Her comfort with and commitment to strong community engagement, even when it’s shed a critical light on district leadership, has been apparent during her tenure on the board. Most recently, she responded to concerns over a controversial reading curriculum and pushed for greater community input on the superintendent search after protests brought the initial search attempt to a halt.
“I am committed to working as a team. I also know that these last 18 months required me to be a teammate that reminded us what we’re supposed to be about. I do not apologize about that,” she said. “Sometimes adults allow other adults to sway them. I’m really clear about the direction. I listen and am willing to adjust accordingly, but never at the expense of our students.”
Her ability to build and maintain relationships — whether responding to community concerns or showing up at school events and Tweeting her praise of students — makes her a formidable opponent in her bid for re-election.
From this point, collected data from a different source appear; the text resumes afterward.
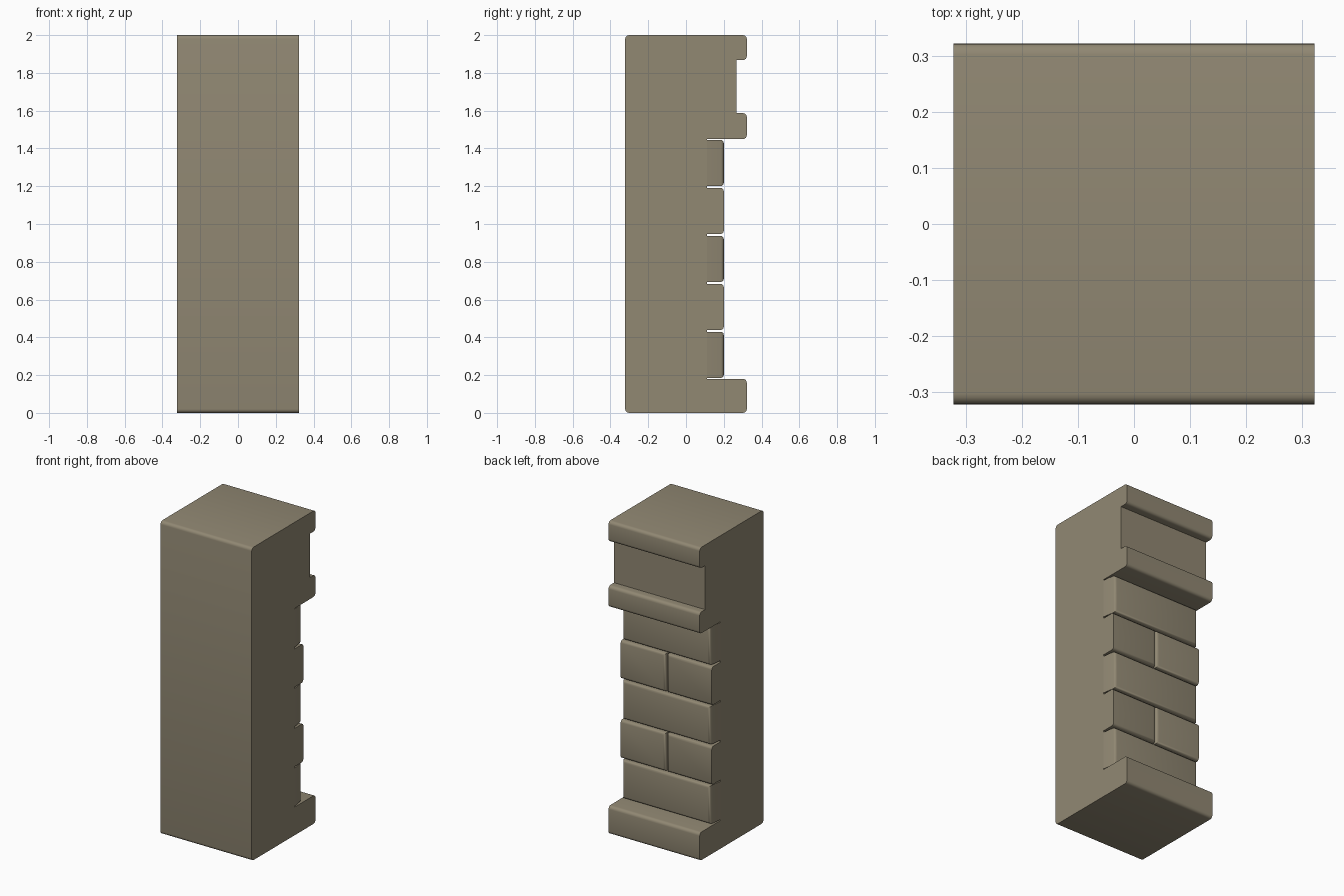
import bpy, bmesh
from mathutils import Vector

cube = bpy.data.objects.get("Cube")
if cube:
    bpy.data.objects.remove(cube)

HALF = 0.322      # half width of the pillar
CORE = 0.11       # depth where the brick face begins
FACE = 0.2        # outer face of the bricks
GAP = 0.005       # half of the mortar joint

stone = bpy.data.materials.new("warm_grey_stone")
stone.use_nodes = True
stone.diffuse_color = (0.283, 0.246, 0.171, 1)
stone.node_tree.nodes["Principled BSDF"].inputs["Base Color"].default_value = stone.diffuse_color


def finish(bm, name):
    bmesh.ops.recalc_face_normals(bm, faces=bm.faces[:])
    mesh = bpy.data.meshes.new(name)
    bm.to_mesh(mesh)
    bm.free()
    mesh.materials.append(stone)
    obj = bpy.data.objects.new(name, mesh)
    bpy.context.collection.objects.link(obj)
    bpy.ops.object.select_all(action="DESELECT")
    obj.select_set(True)
    bpy.context.view_layer.objects.active = obj
    bpy.ops.object.shade_smooth_by_angle(angle=0.6)
    return obj


# Pillar body: side profile (y, z, rounded) extruded across the width
profile = [(-HALF, 0, 1), (HALF, 0, 1), (HALF, 0.18, 1), (CORE, 0.18, 0),
           (CORE, 1.45, 0), (HALF, 1.45, 1), (HALF, 1.587, 1), (0.267, 1.587, 0),
           (0.267, 1.868, 0), (HALF, 1.868, 1), (HALF, 2, 1), (-HALF, 2, 1)]
bm = bmesh.new()
side = bm.faces.new([bm.verts.new((-HALF, y, z)) for y, z, r in profile])
rounded = [Vector((0, y, z)) for y, z, r in profile if r]
ext = bmesh.ops.extrude_face_region(bm, geom=[side])
bmesh.ops.translate(bm, vec=(2 * HALF, 0, 0),
                    verts=[v for v in ext["geom"] if isinstance(v, bmesh.types.BMVert)])
edges = []
for e in bm.edges:
    a, b = (v.co for v in e.verts)
    if abs(a.x - b.x) > 0.1 and any((Vector((0, a.y, a.z)) - p).length < 1e-4 for p in rounded):
        edges.append(e)
bmesh.ops.bevel(bm, geom=edges, offset=0.02, segments=4, profile=0.5, affect="EDGES")
finish(bm, "pillar_body")


def brick(name, x0, x1, z0, z1, taper=0.0):
    """Block with a rounded face rim; ends flush with the pillar stay crisp."""
    bm = bmesh.new()
    bmesh.ops.create_cube(bm, size=1)
    for v in bm.verts:
        right, back, top = (c > 0 for c in v.co)
        x = x1 - taper * back if right else x0 + taper * back
        v.co = (x, FACE if back else CORE, z1 if top else z0)
    rim = [e for e in bm.edges
           if all(v.co.y > FACE - 1e-4 for v in e.verts)
           and (taper or not all(abs(v.co.x) > HALF - 1e-4 for v in e.verts))]
    bmesh.ops.bevel(bm, geom=rim, offset=0.016, segments=3, profile=0.5, affect="EDGES")
    finish(bm, name)


# Brick courses: tapered long bricks alternate with flush pairs
step = (1.45 - 0.18) / 5
for row in range(5):
    z0 = 0.18 + row * step + GAP
    z1 = 0.18 + (row + 1) * step - GAP
    if row % 2 == 0:
        brick(f"long_brick_{row + 1}", -HALF, HALF, z0, z1, taper=0.012)
    else:
        brick(f"right_brick_{row + 1}", -HALF, -GAP, z0, z1)
        brick(f"left_brick_{row + 1}", GAP, HALF, z0, z1)
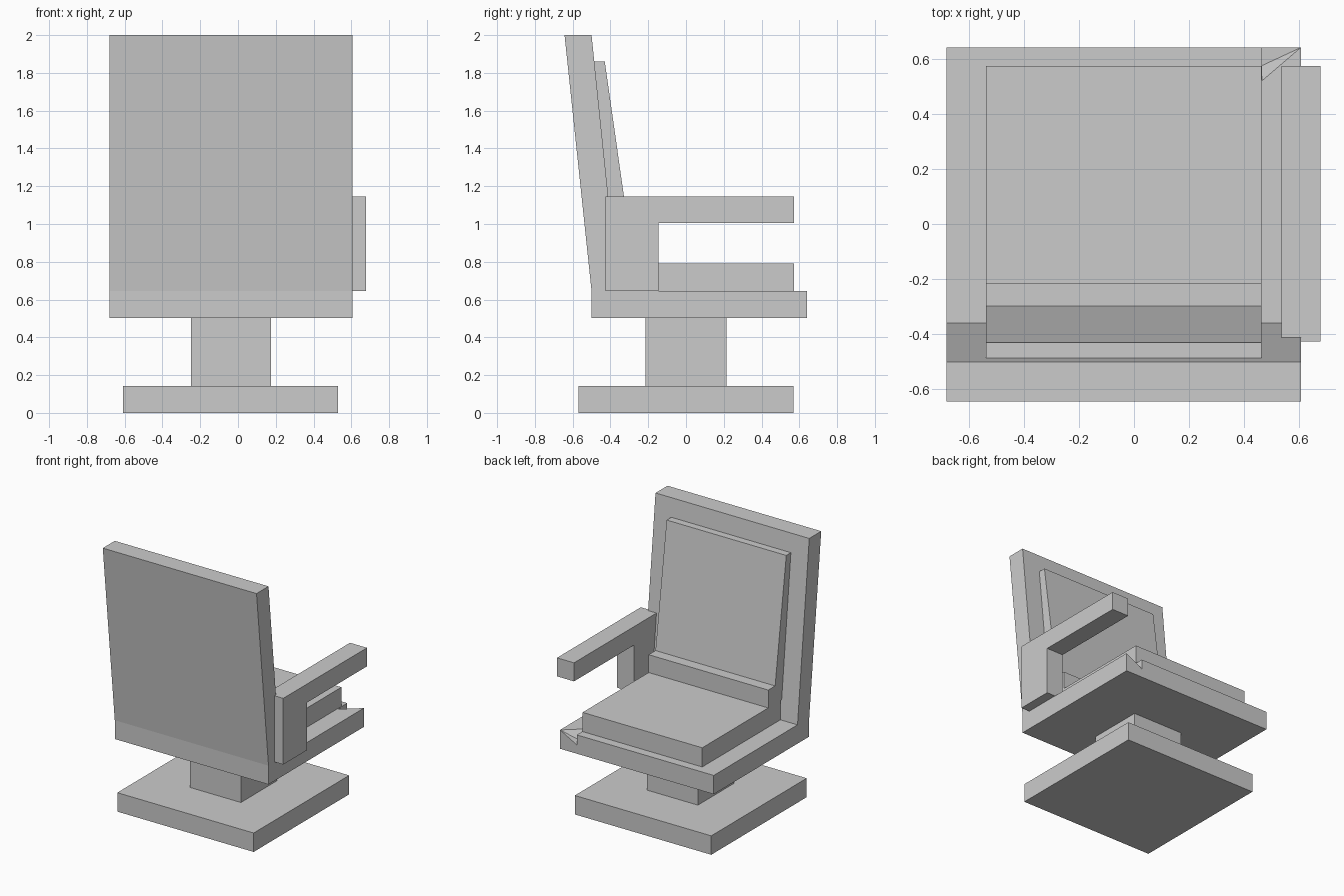
import bpy, bmesh

if "Cube" in bpy.data.objects:
    bpy.data.objects.remove(bpy.data.objects["Cube"])


def finish(name, bm):
    bmesh.ops.recalc_face_normals(bm, faces=bm.faces[:])
    me = bpy.data.meshes.new(name)
    bm.to_mesh(me)
    bm.free()
    ob = bpy.data.objects.new(name, me)
    bpy.context.collection.objects.link(ob)
    return ob


def extrude_profile(name, yz, x0, x1):
    """Side profile in (y, z), extruded from x0 to x1."""
    bm = bmesh.new()
    face = bm.faces.new([bm.verts.new((x0, y, z)) for y, z in yz])
    ext = bmesh.ops.extrude_face_region(bm, geom=[face])["geom"]
    verts = [v for v in ext if isinstance(v, bmesh.types.BMVert)]
    bmesh.ops.translate(bm, vec=(x1 - x0, 0, 0), verts=verts)
    return finish(name, bm)


def box(name, x, y, z):
    return extrude_profile(name, [(y[0], z[0]), (y[1], z[0]), (y[1], z[1]), (y[0], z[1])], *x)


# Pedestal
box("base_plate", (-0.61, 0.53), (-0.57, 0.57), (0, 0.143))
box("column", (-0.25, 0.175), (-0.215, 0.215), (0.143, 0.503))

# Seat with a chipped corner
seat = box("seat", (-0.68, 0.605), (-0.5, 0.64), (0.503, 0.645))
bm = bmesh.new()
for p in [(0.465, 0.52, 0.645), (0.465, 0.52, 0.67), (0.605, 0.64, 0.645), (0.605, 0.64, 0.67),
          (0.465, 0.575, 0.57), (0.465, 0.66, 0.57), (0.465, 0.66, 0.67), (0.605, 0.66, 0.67),
          (0.605, 0.66, 0.645)]:
    bm.verts.new(p)
bmesh.ops.convex_hull(bm, input=bm.verts[:])
cutter = finish("corner_cutter", bm)
cutter.hide_render = True
cutter.hide_viewport = True
mod = seat.modifiers.new("chip", 'BOOLEAN')
mod.operation = 'DIFFERENCE'
mod.solver = 'EXACT'
mod.object = cutter

# Leaning backrest
extrude_profile("backrest", [(-0.5, 0.645), (-0.36, 0.645), (-0.5, 2), (-0.643, 2)], -0.68, 0.605)

# Cushions: seat pad, and back pad with a step at its foot
box("seat_cushion", (-0.537, 0.463), (-0.36, 0.573), (0.645, 0.79))
extrude_profile("back_cushion",
                [(-0.375, 0.79), (-0.215, 0.79), (-0.215, 0.925), (-0.297, 0.925),
                 (-0.43, 1.86), (-0.486, 1.86)], -0.537, 0.463)

# Single armrest with rear post
extrude_profile("armrest",
                [(-0.427, 0.645), (-0.145, 0.645), (-0.145, 1.005), (0.573, 1.005),
                 (0.573, 1.145), (-0.427, 1.145)], 0.535, 0.677)
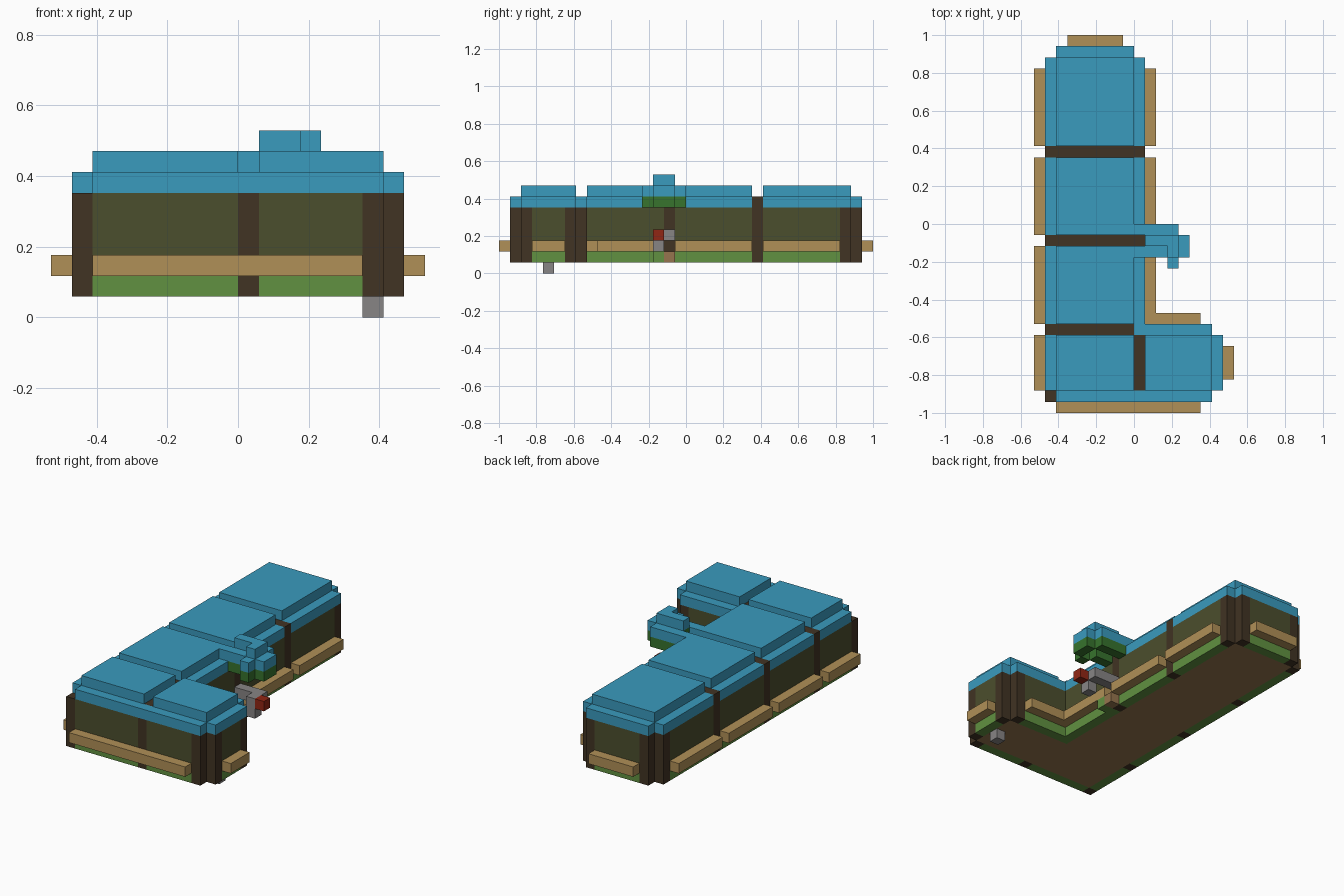
import bpy, bmesh
from mathutils import Vector

cube = bpy.data.objects.get("Cube")
if cube:
    bpy.data.objects.remove(cube, do_unlink=True)

UNIT = 2 / 34  # one block


def material(name, r, g, b):
    def lin(c):
        c /= 255
        return c / 12.92 if c <= 0.04045 else ((c + 0.055) / 1.055) ** 2.4
    col = (lin(r), lin(g), lin(b), 1)
    m = bpy.data.materials.new(name)
    m.use_nodes = True
    m.diffuse_color = col
    m.node_tree.nodes["Principled BSDF"].inputs["Base Color"].default_value = col
    return m


blue = material("roof blue", 58, 155, 190)
olive = material("wall olive", 75, 78, 45)
timber = material("dark timber", 65, 51, 35)
green = material("base green", 97, 145, 65)
tan = material("rail tan", 176, 144, 87)
brown = material("floor brown", 150, 117, 78)
gray = material("metal gray", 135, 133, 133)
leaf = material("awning dark green", 55, 115, 45)
red = material("lamp red", 145, 38, 20)

grid = {}   # block position -> part name
parts = {}  # part name -> material


def fill(part, mat, x, y, z):
    """Fill a box of blocks; later parts replace earlier ones."""
    parts[part] = mat
    for i in range(*x):
        for j in range(*y):
            for k in range(*z):
                grid[i, j, k] = part


def footprint(part, mat, z):
    """L-shaped plan with notched corners."""
    fill(part, mat, (-8, 1), (-16, 15), z)
    fill(part, mat, (-7, 0), (15, 16), z)
    fill(part, mat, (1, 7), (-16, -9), z)
    fill(part, mat, (7, 8), (-15, -10), z)


# Walls, base course and floor
footprint("walls", olive, (2, 6))
footprint("base_course", green, (1, 2))
fill("floor", brown, (-7, 0), (-15, 15), (1, 2))
fill("floor", brown, (0, 7), (-15, -10), (1, 2))

# Corner and middle posts
POSTS = [(-8, -16), (0, -16), (6, -16), (7, -15), (7, -11), (6, -10),
         (1 - 1, -2), (0, 6), (0, 14), (-1, 15), (-7, 15), (-8, 14),
         (-8, 6), (-8, -2), (-8, -10)]
for x, y in POSTS:
    fill("posts", timber, (x, x + 1), (y, y + 1), (1, 6))

# Lower roof with dark seams, open over the front right-hand corner post
footprint("roof_edge", blue, (6, 7))
del grid[-8, -16, 6]
for y, end in ((6, 1), (-2, 1), (-10, 0)):
    fill("roof_seams", timber, (-8, end), (y, y + 1), (6, 7))
fill("roof_seams", timber, (0, 1), (-15, -10), (6, 7))

# Raised roof panels
for y in ((7, 15), (-1, 6), (-9, -2), (-15, -10)):
    fill("roof_panels", blue, (-7, 0), y, (7, 8))
fill("roof_panels", blue, (1, 7), (-15, -10), (7, 8))

# Rails along the walls
for y in ((7, 14), (-1, 6), (-9, -2), (-15, -10)):
    fill("rails", tan, (-9, -8), y, (2, 3))
for y in ((7, 14), (-1, 6), (-9, -2)):
    fill("rails", tan, (1, 2), y, (2, 3))
fill("rails", tan, (1, 6), (-9, -8), (2, 3))
fill("rails", tan, (8, 9), (-14, -11), (2, 3))
fill("rails", tan, (-7, 6), (-17, -16), (2, 3))
fill("rails", tan, (-6, -1), (16, 17), (2, 3))

# Awning: rim, ceiling and raised cap
RIM = [((0, 4), (-1, 0)), ((0, 3), (-3, -2)), ((3, 4), (-4, -3)), ((4, 5), (-3, -1))]
for x, y in RIM:
    fill("awning_rim", blue, x, y, (7, 8))
    fill("awning_fringe", leaf, (max(x[0], 1), x[1]), y, (6, 7))
for x, y in (((1, 4), (-2, -1)), ((3, 4), (-3, -2))):
    fill("awning_ceiling", leaf, x, y, (7, 8))
    fill("awning_cap", blue, x, y, (8, 9))

# Bracket with lamp, doorstep and foot
fill("bracket", gray, (1, 4), (-2, -1), (3, 4))
fill("bracket", gray, (3, 4), (-3, -2), (2, 4))
fill("lamp", red, (4, 5), (-3, -2), (3, 4))
fill("doorstep", brown, (1, 2), (-2, -1), (1, 2))
fill("step_side", green, (1, 2), (-3, -2), (1, 2))
fill("foot", gray, (6, 7), (-13, -12), (0, 1))

# Outer skin of every part
AXES = [Vector(a) for a in ((1, 0, 0), (0, 1, 0), (0, 0, 1))]
for part, mat in parts.items():
    bm = bmesh.new()
    for cell, owner in grid.items():
        if owner != part:
            continue
        centre = Vector(cell) + Vector((0.5, 0.5, 0.5))
        for a in range(3):
            for sign in (1, -1):
                n = AXES[a] * sign
                if tuple(int(v) for v in Vector(cell) + n) in grid:
                    continue
                u = AXES[(a + 1) % 3] / 2
                v = AXES[(a + 2) % 3] / 2 * sign
                mid = centre + n / 2
                corners = (mid - u - v, mid + u - v, mid + u + v, mid - u + v)
                bm.faces.new([bm.verts.new(c * UNIT) for c in corners])
    bmesh.ops.remove_doubles(bm, verts=bm.verts, dist=0.001)
    bmesh.ops.dissolve_limit(bm, angle_limit=0.02, verts=bm.verts, edges=bm.edges)
    mesh = bpy.data.meshes.new(part)
    bm.to_mesh(mesh)
    bm.free()
    mesh.materials.append(mat)
    bpy.context.collection.objects.link(bpy.data.objects.new(part, mesh))
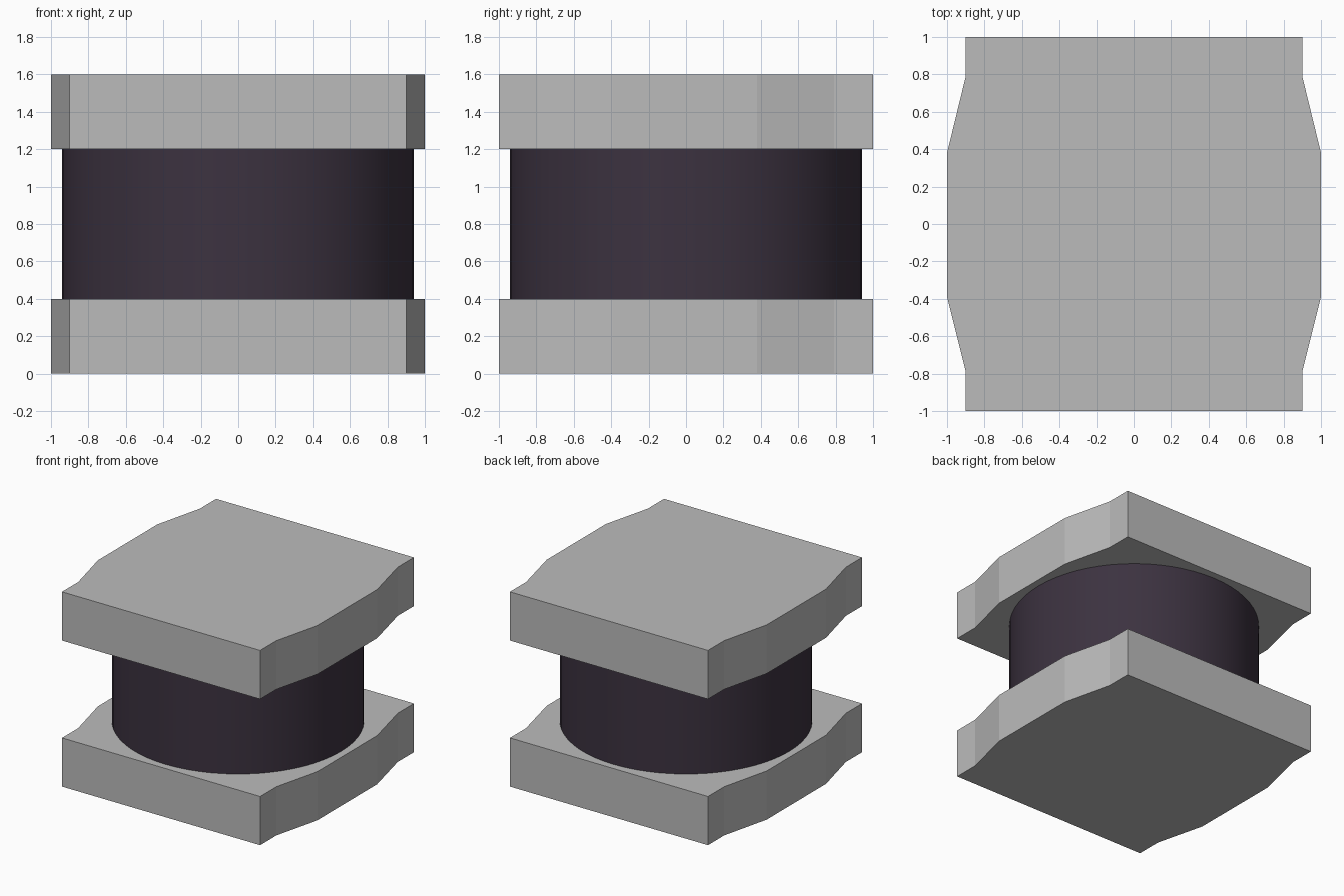
import bpy
import bmesh
import math

cube = bpy.data.objects.get("Cube")
if cube:
    bpy.data.objects.remove(cube, do_unlink=True)


def make_material(name, rgb):
    mat = bpy.data.materials.new(name)
    mat.use_nodes = True
    mat.diffuse_color = (*rgb, 1)
    mat.node_tree.nodes["Principled BSDF"].inputs["Base Color"].default_value = (*rgb, 1)
    return mat


grey = make_material("light grey", (0.50, 0.50, 0.50))
rubber = make_material("dark plum", (0.045, 0.032, 0.051))

# Right-hand edge of the plate outline, front to back; mirrored for the other side
SIDE = [(0.9, -1.0), (0.9, -0.79), (1.0, -0.39), (1.0, 0.38), (0.9, 0.79), (0.9, 1.0)]


def add_plate(name, z, height):
    outline = SIDE + [(-x, y) for x, y in reversed(SIDE)]
    bm = bmesh.new()
    base = bm.faces.new([bm.verts.new((x, y, z)) for x, y in outline])
    top = bmesh.ops.extrude_face_region(bm, geom=[base])["geom"]
    bmesh.ops.translate(bm, vec=(0, 0, height),
                        verts=[v for v in top if isinstance(v, bmesh.types.BMVert)])
    bmesh.ops.recalc_face_normals(bm, faces=bm.faces)
    mesh = bpy.data.meshes.new(name)
    bm.to_mesh(mesh)
    bm.free()
    mesh.materials.append(grey)
    obj = bpy.data.objects.new(name, mesh)
    bpy.context.collection.objects.link(obj)


# End plates
add_plate("bottom_plate", 0.0, 0.4)
add_plate("top_plate", 1.2, 0.4)

# Round core between the plates
bpy.ops.mesh.primitive_cylinder_add(vertices=64, radius=0.94, depth=0.8, location=(0, 0, 0.8))
core = bpy.context.object
core.name = "core_cylinder"
core.data.materials.append(rubber)
bpy.ops.object.shade_smooth_by_angle(angle=math.radians(30))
She may not have the backing of the DFL Party or the teachers union, but she’s been holding her own door knocking, phone banking, sending out newsletters to the 1,100 people on her list-serve and lit dropping at community events. She’s convinced her track record is strong enough to buck the influence of those endorsements.
“Remember, public education is nonpartisan. People sometimes forget that. It is to be inclusive of every single family in our district. We need to make sure that is true of how we govern,” she said. “We need to be careful of the endorsements we have to make sure no endorsement pulls us away from making those hard decisions for students. I say that because sometimes they may be decisions that make adults uncomfortable.”